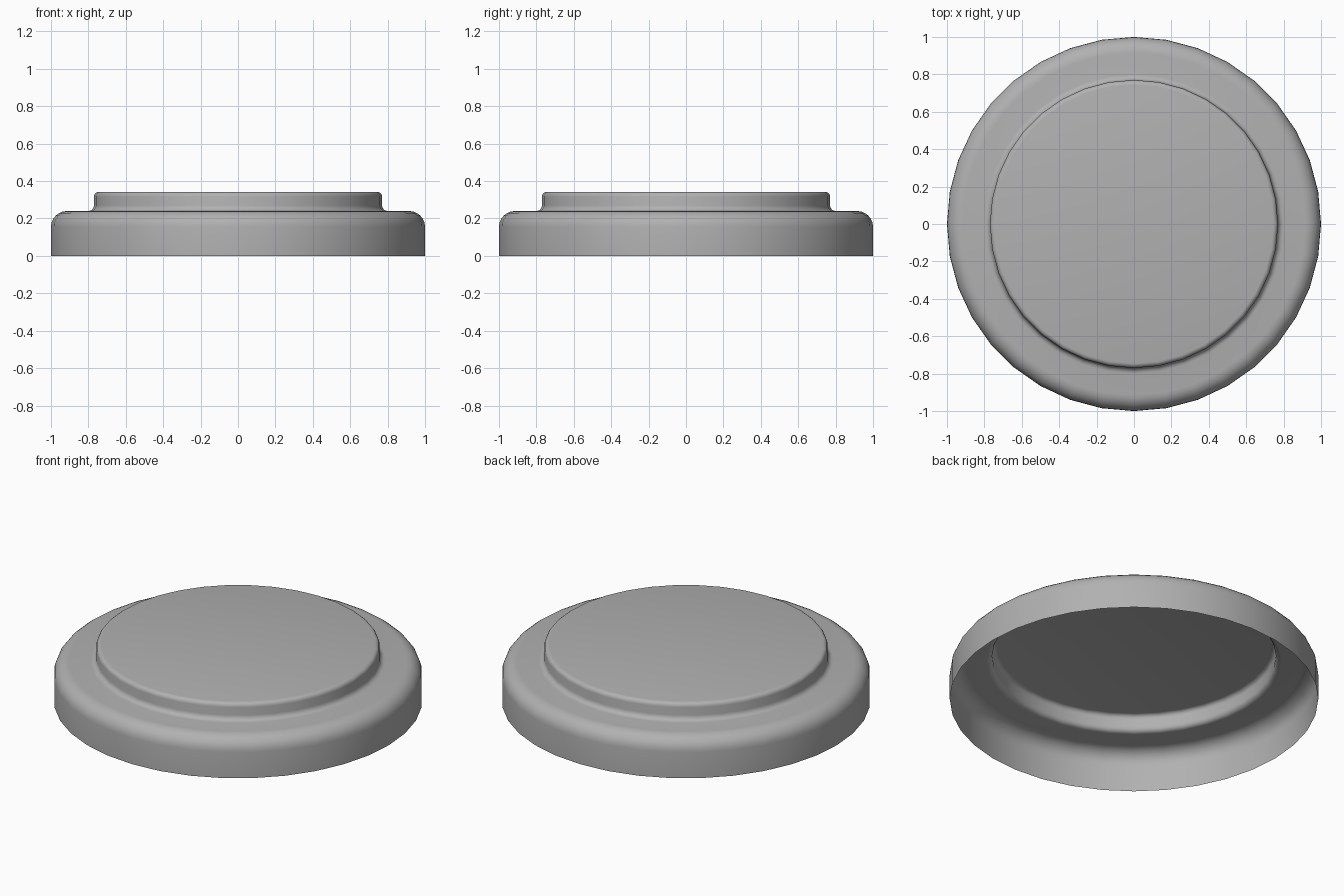
import bpy, bmesh
from math import sin, cos, pi, radians

if "Cube" in bpy.data.objects:
    bpy.data.objects.remove(bpy.data.objects["Cube"])

SIDES = 36


def arc(cx, cz, r, a0, a1, steps):
    """Points on a circular arc in the (radius, height) plane."""
    out = []
    for i in range(steps + 1):
        a = radians(a0 + (a1 - a0) * i / steps)
        out.append((cx + r * cos(a), cz + r * sin(a)))
    return out


# Half profile: open rim, rounded shoulder, filleted step, rounded top edge
profile = [(1.0, 0.0)]
profile += arc(0.915, 0.155, 0.085, 0, 90, 6)
profile += arc(0.80, 0.27, 0.03, 270, 180, 4)
profile += arc(0.745, 0.317, 0.025, 0, 90, 4)

# Revolve the profile into a thin open-bottomed shell
bm = bmesh.new()
rings = [[bm.verts.new((r * cos(2 * pi * i / SIDES), r * sin(2 * pi * i / SIDES), z))
          for i in range(SIDES)] for r, z in profile]
for low, high in zip(rings, rings[1:]):
    for i in range(SIDES):
        j = (i + 1) % SIDES
        bm.faces.new((low[i], low[j], high[j], high[i]))
bm.faces.new(rings[-1])

mesh = bpy.data.meshes.new("stepped_lid")
bm.to_mesh(mesh)
bm.free()
lid = bpy.data.objects.new("stepped_lid", mesh)
bpy.context.collection.objects.link(lid)

# Darker grey
grey = bpy.data.materials.new("dark_grey")
grey.diffuse_color = (0.44, 0.44, 0.44, 1)
grey.use_nodes = True
grey.node_tree.nodes["Principled BSDF"].inputs["Base Color"].default_value = grey.diffuse_color
mesh.materials.append(grey)

# Smooth shading
bpy.context.view_layer.objects.active = lid
lid.select_set(True)
bpy.ops.object.shade_smooth_by_angle(angle=radians(40))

_PROMPT_
Once the images are set aside, retype all of the material above exactly.

_EXERCISE SOLUTION_
import bpy, bmesh
from math import sin, cos, pi, radians

if "Cube" in bpy.data.objects:
    bpy.data.objects.remove(bpy.data.objects["Cube"])

SIDES = 36


def arc(cx, cz, r, a0, a1, steps):
    """Points on a circular arc in the (radius, height) plane."""
    out = []
    for i in range(steps + 1):
        a = radians(a0 + (a1 - a0) * i / steps)
        out.append((cx + r * cos(a), cz + r * sin(a)))
    return out


# Half profile: open rim, rounded shoulder, filleted step, rounded top edge
profile = [(1.0, 0.0)]
profile += arc(0.915, 0.155, 0.085, 0, 90, 6)
profile += arc(0.80, 0.27, 0.03, 270, 180, 4)
profile += arc(0.745, 0.317, 0.025, 0, 90, 4)

# Revolve the profile into a thin open-bottomed shell
bm = bmesh.new()
rings = [[bm.verts.new((r * cos(2 * pi * i / SIDES), r * sin(2 * pi * i / SIDES), z))
          for i in range(SIDES)] for r, z in profile]
for low, high in zip(rings, rings[1:]):
    for i in range(SIDES):
        j = (i + 1) % SIDES
        bm.faces.new((low[i], low[j], high[j], high[i]))
bm.faces.new(rings[-1])

mesh = bpy.data.meshes.new("stepped_lid")
bm.to_mesh(mesh)
bm.free()
lid = bpy.data.objects.new("stepped_lid", mesh)
bpy.context.collection.objects.link(lid)

# Darker grey
grey = bpy.data.materials.new("dark_grey")
grey.diffuse_color = (0.44, 0.44, 0.44, 1)
grey.use_nodes = True
grey.node_tree.nodes["Principled BSDF"].inputs["Base Color"].default_value = grey.diffuse_color
mesh.materials.append(grey)

# Smooth shading
bpy.context.view_layer.objects.active = lid
lid.select_set(True)
bpy.ops.object.shade_smooth_by_angle(angle=radians(40))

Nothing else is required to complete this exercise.